Some of us write travel journals. A lot of us take pictures or videos. These are all wonderful ways to interact with your experiences, mold them into art, or at least record your memories for later enjoyment. But those of us who journal or photograph our travels are well aware of the subtle and insidious effect these processes have on the very experiences they supposedly celebrate and enshrine. I call it the camera effect.
            If you love taking pictures as much as I do, you find yourself constantly scanning the environment for the next shot. Standing in the middle of Yosemite Valley, instead of experiencing Yosemite Valley, you’re obsessed with how to best capture an image of Yosemite Valley. Instead of controlling the camera, the camera controls you.

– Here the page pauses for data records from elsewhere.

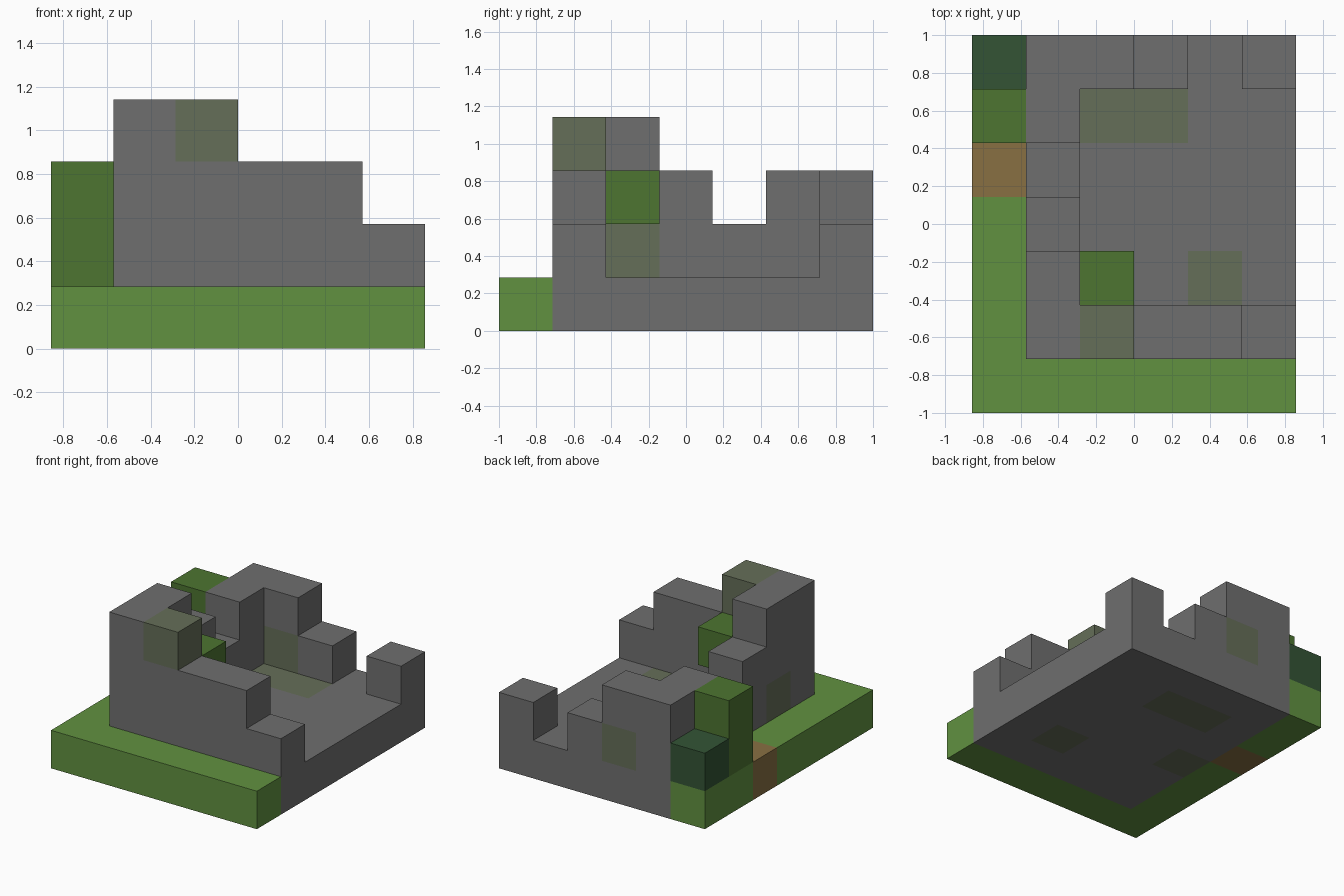
import bpy
import bmesh
from mathutils import Vector

if "Cube" in bpy.data.objects:
    bpy.data.objects.remove(bpy.data.objects["Cube"])

U = 2 / 7                              # edge of one block
ORIGIN = Vector((-3 * U, -1, 0))


def material(name, rgb):
    """Flat material from display colour, converted to linear values."""
    lin = [((c / 255 + 0.055) / 1.055) ** 2.4 for c in rgb]
    m = bpy.data.materials.new(name)
    m.use_nodes = True
    m.diffuse_color = (*lin, 1)
    bsdf = m.node_tree.nodes["Principled BSDF"]
    bsdf.inputs["Base Color"].default_value = (*lin, 1)
    bsdf.inputs["Roughness"].default_value = 0.9
    return m


STONE = material("stone grey", (111, 111, 111))
MOSS = material("mossy grey", (101, 110, 88))
GRASS = material("grass green", (97, 145, 64))
LEAF = material("leaf green", (77, 117, 49))
PINE = material("dark green", (51, 84, 53))
EARTH = material("earth brown", (136, 112, 66))


def box(xs, ys, zs):
    return {(x, y, z) for x in range(*xs) for y in range(*ys) for z in range(*zs)}


# Parts as sets of block cells (column, row from the front, level)
wall_heights = ["44332", "41111", "31111", "21111", "31111", "33212"]
ruin = {(x, y, z)
        for y, row in enumerate(wall_heights, 1)
        for x, h in enumerate(row, 1)
        for z in range(int(h))}
mossy = {(2, 1, 3), (1, 2, 1), (2, 6, 1), (4, 2, 0),
         (2, 5, 0), (3, 5, 0), (1, 3, 0)}
path = {(0, 4, 0)}
lawn = (box((0, 6), (0, 1), (0, 1)) | box((0, 1), (1, 7), (0, 1))) - path

parts = [
    ("stone_ruin", ruin, STONE),
    ("lawn", lawn, GRASS),
    ("earth_path", path, EARTH),
    ("tall_bush", box((0, 1), (5, 6), (1, 3)), LEAF),
    ("hanging_leaves", {(2, 2, 2)}, LEAF),
    ("low_bush", {(0, 6, 1)}, PINE),
]
solid = set().union(*(cells for _, cells, _ in parts))


def block_part(name, cells, mat):
    """Mesh of the outer faces of a group of blocks."""
    bm = bmesh.new()
    for cell in sorted(cells):
        centre = Vector(cell) + Vector((0.5, 0.5, 0.5))
        for axis in range(3):
            for sign in (-1, 1):
                n = Vector((0, 0, 0))
                n[axis] = sign
                if tuple(int(c + d) for c, d in zip(cell, n)) in solid:
                    continue
                u = Vector((0, 0, 0))
                u[(axis + 1) % 3] = 0.5
                v = n.cross(u)
                mid = centre + n / 2
                corners = (mid - u - v, mid + u - v, mid + u + v, mid - u + v)
                face = bm.faces.new([bm.verts.new(ORIGIN + c * U) for c in corners])
                face.material_index = int(mat == STONE and cell in mossy)
    bmesh.ops.remove_doubles(bm, verts=bm.verts[:], dist=U / 100)
    # Join flat neighbours of the same colour
    bmesh.ops.dissolve_limit(bm, angle_limit=0.01, verts=bm.verts[:],
                             edges=bm.edges[:], delimit={'MATERIAL'})
    mesh = bpy.data.meshes.new(name)
    bm.to_mesh(mesh)
    bm.free()
    mesh.materials.append(mat)
    if mat == STONE:
        mesh.materials.append(MOSS)
    bpy.context.collection.objects.link(bpy.data.objects.new(name, mesh))


for part in parts:
    block_part(*part)
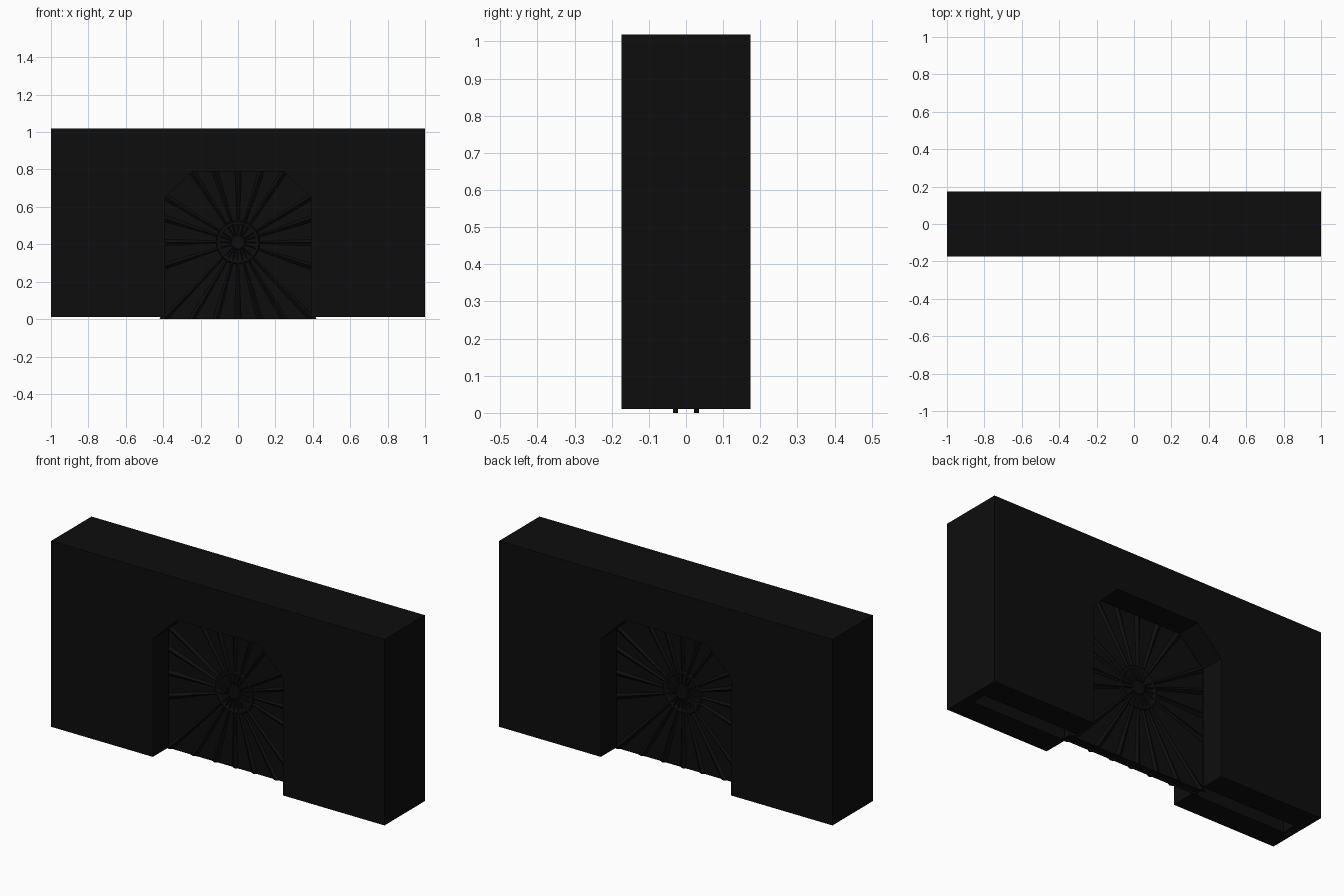
import bpy, bmesh, math
from mathutils import Vector, Matrix

if "Cube" in bpy.data.objects:
    bpy.data.objects.remove(bpy.data.objects["Cube"])

black = bpy.data.materials.new("black")
black.diffuse_color = (0.004, 0.004, 0.004, 1)
black.use_nodes = True
black.node_tree.nodes["Principled BSDF"].inputs["Base Color"].default_value = black.diffuse_color
CZ = 0.41  # height of the sunburst centre


def finish(name, bm):
    bmesh.ops.recalc_face_normals(bm, faces=bm.faces)
    me = bpy.data.meshes.new(name)
    bm.to_mesh(me)
    bm.free()
    ob = bpy.data.objects.new(name, me)
    bpy.context.collection.objects.link(ob)
    me.materials.append(black)
    return ob


def slab(name, outline, y0, y1):
    """Extrude an x-z outline from y0 to y1."""
    bm = bmesh.new()
    f = bm.faces.new([bm.verts.new((x, y0, z)) for x, z in outline])
    g = bmesh.ops.extrude_face_region(bm, geom=[f])
    bmesh.ops.translate(bm, vec=(0, y1 - y0, 0),
                        verts=[v for v in g["geom"] if isinstance(v, bmesh.types.BMVert)])
    return finish(name, bm)


def mirrored(right):
    return right + [(-x, z) for x, z in reversed(right)]


# wall with a chamfered doorway and a slot underneath that holds the door
wall = slab("wall", mirrored([(0.245, 0.79), (0.39, 0.65), (0.39, 0.01),
                              (1, 0.01), (1, 1.018)]), -0.173, 0.173)
cutter = slab("slot_cutter", [(-0.95, -0.1), (0.95, -0.1), (0.95, 0.85), (-0.95, 0.85)],
              -0.04, 0.04)
mod = wall.modifiers.new("slot", "BOOLEAN")
mod.operation, mod.solver, mod.object = "DIFFERENCE", "EXACT", cutter
bpy.context.view_layer.objects.active = wall
bpy.ops.object.modifier_apply(modifier=mod.name)
bpy.data.objects.remove(cutter)

# door core
outline = [(0.405, 0.01), (0.405, 0.655), (0.25, 0.805)]
slab("door_core", mirrored(outline), -0.022, 0.022)


def reach(a):
    """Distance from the centre to the door edge along angle a."""
    c, s = abs(math.cos(a)), math.sin(a)
    r = 0.405 / c if c > 1e-6 else 9
    if s > 1e-6:
        r = min(r, 0.395 / s, (0.405 + 0.245) / (c + s))
    elif s < -1e-6:
        r = min(r, (CZ + 0.02) / -s)
    return r


half = [-74, -59, -46, -18, 0, 18, 32, 57, 72]
angles = half + [180 - a for a in half] + [90, -90]

for side, label in ((-1, "front"), (1, "back")):
    # thin facing that hangs a little below the wall
    y0, y1 = sorted((side * 0.021, side * 0.025))
    slab(label + "_facing", mirrored([(0.405, 0)] + outline[1:]), y0, y1)

    # tapered triangular sunburst ridges
    bm = bmesh.new()
    for deg in angles:
        a = math.radians(deg)
        d = Vector((math.cos(a), 0, math.sin(a)))
        n = Vector((-d.z, 0, d.x))
        o = Vector((0, 0, CZ))
        rings = []
        for r, w in ((0.04, 0.006), (reach(a), 0.02)):
            p = o + d * r
            rings.append([bm.verts.new(p + n * w + Vector((0, side * 0.023, 0))),
                          bm.verts.new(p + Vector((0, side * 0.035, 0))),
                          bm.verts.new(p - n * w + Vector((0, side * 0.023, 0)))])
        for i in range(3):
            j = (i + 1) % 3
            bm.faces.new((rings[0][i], rings[0][j], rings[1][j], rings[1][i]))
        bm.faces.new(rings[0])
        bm.faces.new(rings[1])
    bmesh.ops.bisect_plane(bm, geom=bm.verts[:] + bm.edges[:] + bm.faces[:],
                           plane_co=(0, 0, 0), plane_no=(0, 0, -1), clear_outer=True)
    finish(label + "_sunburst", bm)

    # hub disc with a raised rim
    bm = bmesh.new()
    loops = []
    for r, y in ((0.118, 0.023), (0.112, 0.035), (0.1, 0.035), (0.09, 0.029), (0.04, 0.029),
                 (0.035, 0.034)):
        loops.append([bm.verts.new((r * math.cos(k * math.pi / 12), side * y,
                                    CZ + r * math.sin(k * math.pi / 12))) for k in range(24)])
    for p, q in zip(loops, loops[1:]):
        for k in range(24):
            m = (k + 1) % 24
            bm.faces.new((p[k], p[m], q[m], q[k]))
    bm.faces.new(loops[-1])
    bm.faces.new(loops[0])
    finish(label + "_hub", bm)
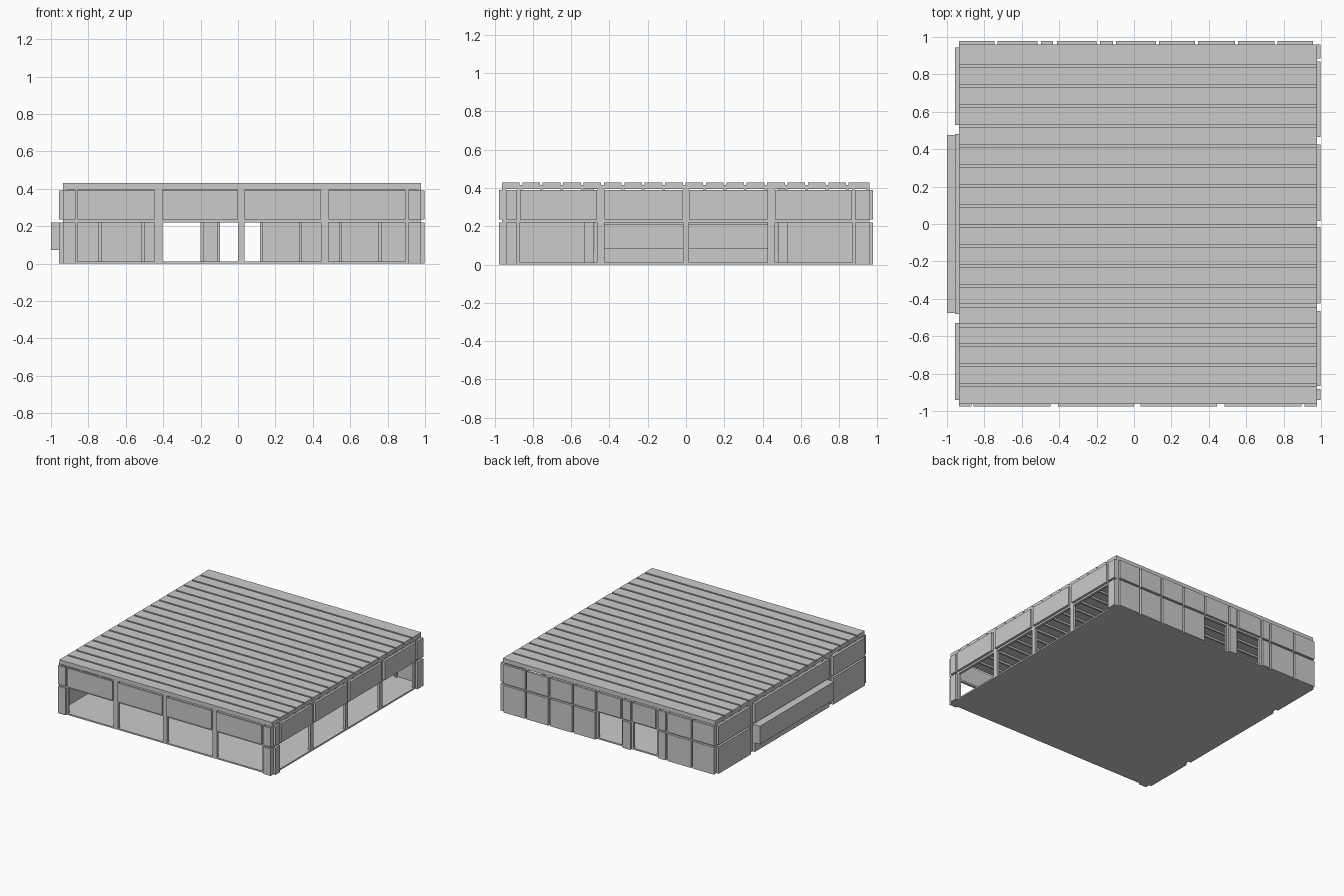
import bpy
import bmesh

if "Cube" in bpy.data.objects:
    bpy.data.objects.remove(bpy.data.objects["Cube"], do_unlink=True)

grey = bpy.data.materials.new("concrete grey")
grey.use_nodes = True
colour = (0.6, 0.6, 0.6, 1)
grey.diffuse_color = colour
grey.node_tree.nodes["Principled BSDF"].inputs["Base Color"].default_value = colour


def boxes(name, spans):
    """One object from axis-aligned boxes given as (x range, y range, z range)."""
    bm = bmesh.new()
    for span in spans:
        verts = bmesh.ops.create_cube(bm, size=1)["verts"]
        for v in verts:
            for axis, (lo, hi) in enumerate(span):
                v.co[axis] = lo if v.co[axis] < 0 else hi
    mesh = bpy.data.meshes.new(name)
    bm.to_mesh(mesh)
    bm.free()
    mesh.materials.append(grey)
    obj = bpy.data.objects.new(name, mesh)
    bpy.context.collection.objects.link(obj)
    return obj


# Building outline, inside the wall panels
X0, X1 = -0.935, 0.978
Y0, Y1 = -0.962, 0.96
UPPER = (0.235, 0.39)
LOWER = (0, 0.22)


def wall(name, along_x, outer, inner, panels, open_bays=()):
    """Two rows of panels, with recessed posts in the gaps and a middle rail."""
    inward = 1 if inner > outer else -1
    skin = tuple(sorted((outer, inner)))
    frame = tuple(sorted((inner, inner + inward * 0.02)))

    def part(run, depth, z):
        return (run, depth, z) if along_x else (depth, run, z)

    boxes(name + "_upper_panels", [part(p, skin, UPPER) for p in panels])
    boxes(name + "_lower_panels", [part(p, skin, LOWER)
                                   for i, p in enumerate(panels) if i not in open_bays])
    posts = [part((a[1], b[0]), frame, (0, 0.4)) for a, b in zip(panels, panels[1:])]
    posts.append(part((X0, X1) if along_x else (Y0, Y1), frame, (0.22, 0.235)))
    boxes(name + "_frame", posts)


wall("front_wall", True, -0.977, Y0,
     [(-0.935, -0.87), (-0.857, -0.447), (-0.405, 0), (0.036, 0.445),
      (0.485, 0.895), (0.912, 0.978)], open_bays=(1, 2, 3, 4))
wall("back_wall", True, 0.978, Y1,
     [(-0.935, -0.745), (-0.73, -0.517), (-0.498, -0.433), (-0.412, -0.2),
      (-0.183, -0.112), (-0.097, 0.118), (0.134, 0.327), (0.342, 0.54),
      (0.556, 0.75), (0.766, 0.957)], open_bays=(3, 5))
wall("right_side_wall", False, 0.997, X1,
     [(-0.94, -0.882), (-0.867, -0.466), (-0.426, -0.015), (0.016, 0.426),
      (0.464, 0.868), (0.884, 0.96)], open_bays=(1, 2, 3, 4))
wall("left_side_wall", False, -0.956, X0,
     [(-0.94, -0.53), (-0.48, 0.48), (0.53, 0.945)], open_bays=(1,))

# Narrow posts closing the four corners
boxes("corner_posts", [(x, y, (0, 0.4))
                       for x in ((X0, X0 + 0.02), (X1 - 0.02, X1))
                       for y in ((Y0, Y0 + 0.02), (Y1 - 0.02, Y1))])

# Bay window box, open toward the room, above a low sill wall
bay_x, bay_y = (-1.0, X0), (-0.477, 0.477)
boxes("bay_window", [
    ((-1.0, -0.988), bay_y, (0.072, 0.22)),
    (bay_x, bay_y, (0.072, 0.084)),
    (bay_x, bay_y, (0.208, 0.22)),
    (bay_x, (-0.477, -0.465), (0.084, 0.208)),
    (bay_x, (0.465, 0.477), (0.084, 0.208)),
])
boxes("bay_sill_wall", [((-0.956, X0), (-0.48, 0.48), (0, 0.072))])

# Floor slab and roof deck
boxes("floor", [((X0, X1), (Y0, Y1), (0, 0.012))])
boxes("roof_deck", [((X0, X1), (Y0, Y1), (0.395, 0.416))])

# Roof planks with narrow grooves, and matching ribs below the deck
count, pitch, groove = 18, 0.1066, 0.014
planks, ribs = [], []
for i in range(count):
    start = Y0 + i * pitch
    end = Y1 if i == count - 1 else start + pitch - groove
    planks.append(((X0, X1), (start, end), (0.416, 0.43)))
    if i:
        ribs.append(((X0, X1), (start - groove, start), (0.38, 0.395)))
boxes("roof_planks", planks)
boxes("ceiling_ribs", ribs)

At their best photography and travel journaling connect us to a place and create lasting works of beauty and value. At their worst they rob of us the very experience we traveled so far to enjoy. As a photographer I’m always cognizant of the light – its direction, its texture, and its impact on color saturation. Atmospheric haze, shadow, and a hundred other variables crowd my mind. I’m always scanning for interesting compositions, angles, and juxtapositions. I’m seeking the emblematic image – something that will capture the entire zeitgeist of a place and time. In other words, I’m enfolded in layer after layer of insulating interpretation – stuck in my head essentially – instead of really truly being here now. Sigh.
            Same with journaling. Often in the midst of an experience I think to myself, this is how I’ll describe this tomorrow morning over coffee when I write my journal entry about this, and standing in the middle of Versailles, I’m lost in a descriptive word-cloud about Versailles. What a shame. Zen Buddhism often reminds us of the dangers of getting lost in abstraction, and how the mediation of thought blankets the immediacy of life with numbing distance. As 17th century Japanese poet Matsuo Basho so poignantly put it: “Even in Kyoto/Hearing the cuckoo’s cry/I long for Kyoto.”
              The purpose of travel, and of the well-lived life, is to free us of our complacency, rip away our mooring, and cast us adrift into the wonder of it all. Only when we leave the safety of the shore do we experience the immensity of the sea. The sailboat was not made for the harbor.